Don’t get me wrong I have no real problem with charity. There are times when charity is appropriate. This time of the year charity is everywhere in Christmas hampers for the poor, volunteers at soup kitchens, or toys for kids. Sometimes people need, sometimes desparately need, a little charity. The problem with charity is that it rarely changes anything. Its easy for recepients of charity to remain recepients of charity or to become dependent on charity. We can create a power dynamic where the poor remain poor, and the giver, the priveleged remain the generous donor helping the the poor unfortunate poor. Actually we can start to feel very self important and proud of ourselves. Aren’t we kind? Aren’t we making a diiference? Would it be too harsh if I said that most of our giving around this time of the year is about us and not about those to whom we give? I have a creeping cynicism every year around this time of the ever increasing need. No matter how much we give there is always more need. Its like a big, vacuous charitable black hole.

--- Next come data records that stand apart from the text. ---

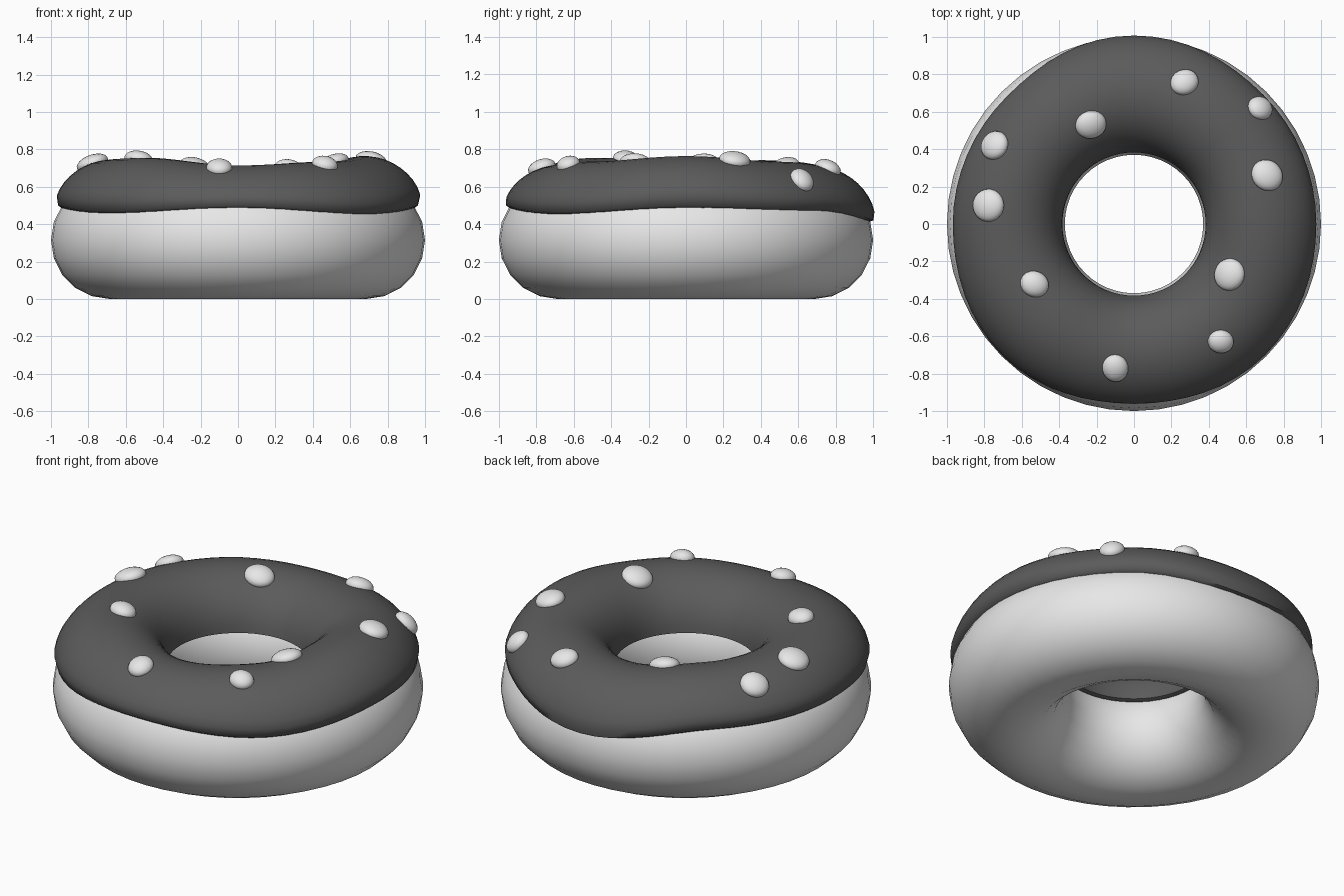
import bpy, bmesh, random
from math import sin, cos, pi, asin, atan2, hypot, tau
from mathutils import Vector, Matrix

cube = bpy.data.objects.get("Cube")
if cube:
    bpy.data.objects.remove(cube, do_unlink=True)
random.seed(4)

RING, TUBE, MID = 0.685, 0.315, 0.315
LIP = 0.333
SEGMENTS, STEPS = 64, 20
# Lip height and crown height every 45 degrees, counter-clockwise from +x
LIP_HEIGHTS = [0.50, 0.485, 0.42, 0.505, 0.50, 0.47, 0.50, 0.465]
CROWN_HEIGHTS = [0.765, 0.735, 0.71, 0.74, 0.745, 0.755, 0.715, 0.735]


def material(name, value):
    mat = bpy.data.materials.new(name)
    mat.use_nodes = True
    colour = (value, value, value, 1)
    mat.diffuse_color = colour
    mat.node_tree.nodes["Principled BSDF"].inputs["Base Color"].default_value = colour
    return mat


def finish(obj, mat):
    obj.data.materials.append(mat)
    bpy.ops.object.select_all(action='DESELECT')
    obj.select_set(True)
    bpy.context.view_layer.objects.active = obj
    bpy.ops.object.shade_smooth_by_angle(angle=pi / 3)


def add_mesh(name, bm, mat):
    bmesh.ops.recalc_face_normals(bm, faces=bm.faces)
    mesh = bpy.data.meshes.new(name)
    bm.to_mesh(mesh)
    bm.free()
    obj = bpy.data.objects.new(name, mesh)
    bpy.context.collection.objects.link(obj)
    finish(obj, mat)
    return obj


def around(values, angle):
    """Smoothly blend a list of values spread round the ring."""
    place = (angle % tau) / tau * len(values)
    i = int(place)
    blend = (1 - cos((place - i) * pi)) / 2
    a, b = values[i % len(values)], values[(i + 1) % len(values)]
    return a + (b - a) * blend


def icing_point(angle, t, radius=None):
    """Point on the icing: t runs from the outer lip to the inner lip."""
    start = asin((around(LIP_HEIGHTS, angle) - MID) / LIP)
    end = pi - asin((0.455 - MID) / LIP)
    phi = start + (end - start) * t
    if radius is None:
        rise = around(CROWN_HEIGHTS, angle) - MID - LIP
        radius = LIP + rise * max(sin(pi * t), 0) ** (0.5 + 0.5 * t)
    r = RING + radius * cos(phi)
    return Vector((r * cos(angle), r * sin(angle), MID + radius * sin(phi)))


pale = material("pale grey", 0.8)
dark = material("dark grey", 0.105)

# Dough ring
bpy.ops.mesh.primitive_torus_add(major_segments=48, minor_segments=20,
                                 major_radius=RING, minor_radius=TUBE,
                                 location=(0, 0, MID))
dough = bpy.context.object
dough.name = "dough_ring"
finish(dough, pale)

# Icing with a wavy lip, closed underneath inside the dough
bm = bmesh.new()
rings = []
for s in range(SEGMENTS):
    angle = tau * s / SEGMENTS
    points = [icing_point(angle, i / STEPS) for i in range(STEPS + 1)]
    points += [icing_point(angle, 1, 0.29), icing_point(angle, 0.5, 0.25),
               icing_point(angle, 0, 0.29)]
    rings.append([bm.verts.new(p) for p in points])
for s, ring in enumerate(rings):
    following = rings[(s + 1) % SEGMENTS]
    for i in range(len(ring)):
        j = (i + 1) % len(ring)
        bm.faces.new((ring[i], following[i], following[j], ring[j]))
add_mesh("icing", bm, dark)

# Topping drops half sunk in the icing: x, y, size
drops = [(0.27, 0.76, 0.078), (0.675, 0.62, 0.075), (0.71, 0.26, 0.088),
         (0.51, -0.27, 0.087), (0.465, -0.63, 0.07), (-0.10, -0.77, 0.076),
         (-0.53, -0.32, 0.078), (-0.78, 0.10, 0.088), (-0.745, 0.42, 0.08),
         (-0.23, 0.53, 0.085)]
for n, (x, y, size) in enumerate(drops):
    angle, r = atan2(y, x), hypot(x, y)
    t = min((i / 200 for i in range(8, 160)),
            key=lambda k: abs(icing_point(angle, k).xy.length - r))
    centre = icing_point(angle, t)
    along = icing_point(angle, t + 0.02) - icing_point(angle, t - 0.02)
    across = icing_point(angle + 0.02, t) - icing_point(angle - 0.02, t)
    normal = across.cross(along).normalized()
    if normal.z < 0:
        normal.negate()
    turn = normal.to_track_quat('Z', 'Y').to_matrix().to_4x4()
    spin = Matrix.Rotation(random.uniform(0, pi), 4, 'Z')
    shape = Matrix.Diagonal((size, size * random.uniform(0.88, 1), 0.046, 1))
    bm = bmesh.new()
    bmesh.ops.create_icosphere(bm, subdivisions=3, radius=1,
                               matrix=Matrix.Translation(centre) @ turn @ spin @ shape)
    add_mesh(f"topping_drop_{n + 1}", bm, pale)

Now I am not saying we abandon charity. I am not a proponent of a “pull-yourself-up-by-your-bootstraps” mentality. But maybe we need a shift in our approach to charity. That’s why this year I am proposing that we give a hand up, not a hand out. We’ve all heard the saying, “Give a man a fish and he’ll eat for a day; teach him to fish and he’ll feed himself for a lifetime.” In a simplistic kind of way that’s what I’m proposing. Let me give you two examples of what I’m talking about.
I have had the honour to be involved with Habitat for Humanity for the past 6 years. They are a fantastic organization that provides practical answers to the housing crunch that most of North America is experiencing. People mistakenly think that HBH gives people houses, but at HBH it’s about giving a hand up, not a hand out. They provide low interest loans and selected families work off “sweat equity” toward the building of their home. A home can make a world of difference to a family. It can instill a sense of pride and purpose. For children it can alleviate stress around living arrangements and provide a safe, long-term dwelling. There are many way you can give this gift. You can volunteer at a build, donate money, shop or donate at your local Restore, or use their Gift Builder Calendar . Why not give a hand up toward a family receiving their own home.
Another example is Kiva an organization that provides micro-loans to people in developing countries. Their website says:
We are a non-profit organization with a mission to connect people through lending to alleviate poverty. Leveraging the internet and a worldwide network of microfinance institutions, Kiva lets individuals lend as little as $25 to help create opportunity around the world.
We envision a world where all people – even in the most remote areas of the globe – hold the power to create opportunity for themselves and others.
We believe providing safe, affordable access to capital to those in need helps people create better lives for themselves and their families.
So your gift of as little as $25 can help a woman in Bangladesh start a seamstress business or a young man in Nairobi to purchase a bike to do deliveries. Remember this is a loan and Kiva clients have a 99% repayment rate. So investigate more about Kiva and micro finance and give the gift of a hand up through a micro-loan.
I’ll leave the last word to James in his epistle that Reformer Martin Luther foolishly called “the epistle of straw”:
What good is it, my brothers and sisters, if you say you have faith but do not have works? Can faith save you?If a brother or sister is naked and lacks daily food,and one of you says to them, ‘Go in peace; keep warm and eat your fill’, and yet you do not supply their bodily needs, what is the good of that?So faith by itself, if it has no works, is dead.